> AIM OF THE TASK
Pull every line containing the word "rear" out of the material below.

○ ○ ○

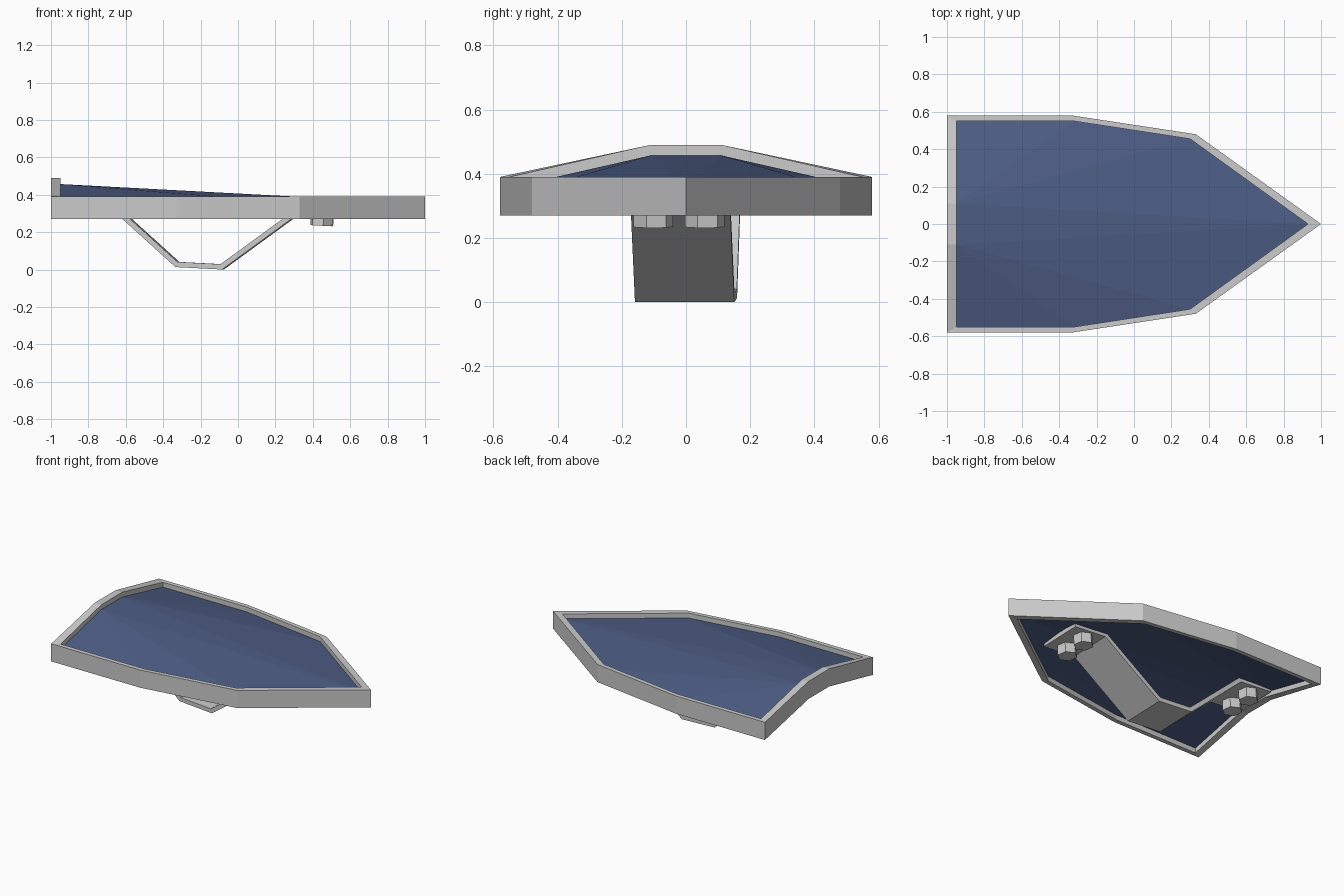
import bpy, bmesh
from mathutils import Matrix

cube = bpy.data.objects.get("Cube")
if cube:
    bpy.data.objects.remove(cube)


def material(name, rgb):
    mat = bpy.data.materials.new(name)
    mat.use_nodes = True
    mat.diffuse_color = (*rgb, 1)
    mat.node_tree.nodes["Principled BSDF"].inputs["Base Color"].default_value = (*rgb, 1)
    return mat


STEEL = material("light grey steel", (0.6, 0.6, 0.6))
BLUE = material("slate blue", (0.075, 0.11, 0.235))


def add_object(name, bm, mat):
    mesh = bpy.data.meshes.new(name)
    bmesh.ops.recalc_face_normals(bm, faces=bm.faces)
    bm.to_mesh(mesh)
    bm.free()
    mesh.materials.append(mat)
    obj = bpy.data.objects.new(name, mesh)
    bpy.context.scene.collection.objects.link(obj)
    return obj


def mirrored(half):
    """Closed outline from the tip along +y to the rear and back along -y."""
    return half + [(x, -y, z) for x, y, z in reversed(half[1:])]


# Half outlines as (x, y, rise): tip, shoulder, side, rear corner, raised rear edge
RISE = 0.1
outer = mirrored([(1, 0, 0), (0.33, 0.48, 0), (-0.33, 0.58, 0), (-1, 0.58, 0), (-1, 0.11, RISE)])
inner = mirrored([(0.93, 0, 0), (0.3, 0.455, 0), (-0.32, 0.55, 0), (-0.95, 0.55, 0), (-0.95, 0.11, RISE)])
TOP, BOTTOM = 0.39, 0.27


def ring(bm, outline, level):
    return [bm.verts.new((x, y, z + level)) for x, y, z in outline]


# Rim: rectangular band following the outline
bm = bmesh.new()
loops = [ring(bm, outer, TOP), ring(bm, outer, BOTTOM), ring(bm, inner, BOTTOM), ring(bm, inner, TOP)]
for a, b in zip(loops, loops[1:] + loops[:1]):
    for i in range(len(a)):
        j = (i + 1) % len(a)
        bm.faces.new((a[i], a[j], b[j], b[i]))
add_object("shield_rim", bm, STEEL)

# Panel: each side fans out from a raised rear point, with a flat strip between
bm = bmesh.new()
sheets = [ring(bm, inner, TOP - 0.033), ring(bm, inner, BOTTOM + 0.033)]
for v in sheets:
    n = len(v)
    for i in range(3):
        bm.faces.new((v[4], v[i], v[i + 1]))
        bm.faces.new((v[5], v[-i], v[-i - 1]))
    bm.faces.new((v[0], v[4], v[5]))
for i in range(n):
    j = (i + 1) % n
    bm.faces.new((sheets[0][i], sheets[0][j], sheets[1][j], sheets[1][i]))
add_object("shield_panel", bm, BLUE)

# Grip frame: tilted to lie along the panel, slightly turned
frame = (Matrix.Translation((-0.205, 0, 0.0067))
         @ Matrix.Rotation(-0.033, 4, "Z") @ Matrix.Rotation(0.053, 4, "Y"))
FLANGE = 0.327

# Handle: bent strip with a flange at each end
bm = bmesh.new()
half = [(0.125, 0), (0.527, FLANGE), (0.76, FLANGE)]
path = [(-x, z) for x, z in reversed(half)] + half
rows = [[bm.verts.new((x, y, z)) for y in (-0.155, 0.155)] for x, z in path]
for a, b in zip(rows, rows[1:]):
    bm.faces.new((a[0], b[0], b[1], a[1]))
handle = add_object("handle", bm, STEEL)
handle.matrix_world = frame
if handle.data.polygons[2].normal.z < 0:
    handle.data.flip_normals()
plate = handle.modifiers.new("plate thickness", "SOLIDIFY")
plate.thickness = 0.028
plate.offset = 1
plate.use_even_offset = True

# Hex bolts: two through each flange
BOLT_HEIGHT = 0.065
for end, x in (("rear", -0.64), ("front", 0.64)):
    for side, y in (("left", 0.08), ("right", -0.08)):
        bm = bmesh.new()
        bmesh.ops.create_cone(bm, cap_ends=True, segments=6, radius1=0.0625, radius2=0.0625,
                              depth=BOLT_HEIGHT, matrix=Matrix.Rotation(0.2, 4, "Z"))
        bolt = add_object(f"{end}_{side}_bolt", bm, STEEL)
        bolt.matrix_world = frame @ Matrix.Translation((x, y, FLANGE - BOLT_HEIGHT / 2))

○ ○ ○

> REPLY
    """Closed outline from the tip along +y to the rear and back along -y."""
# Half outlines as (x, y, rise): tip, shoulder, side, rear corner, raised rear edge
# Panel: each side fans out from a raised rear point, with a flat strip between
for end, x in (("rear", -0.64), ("front", 0.64)):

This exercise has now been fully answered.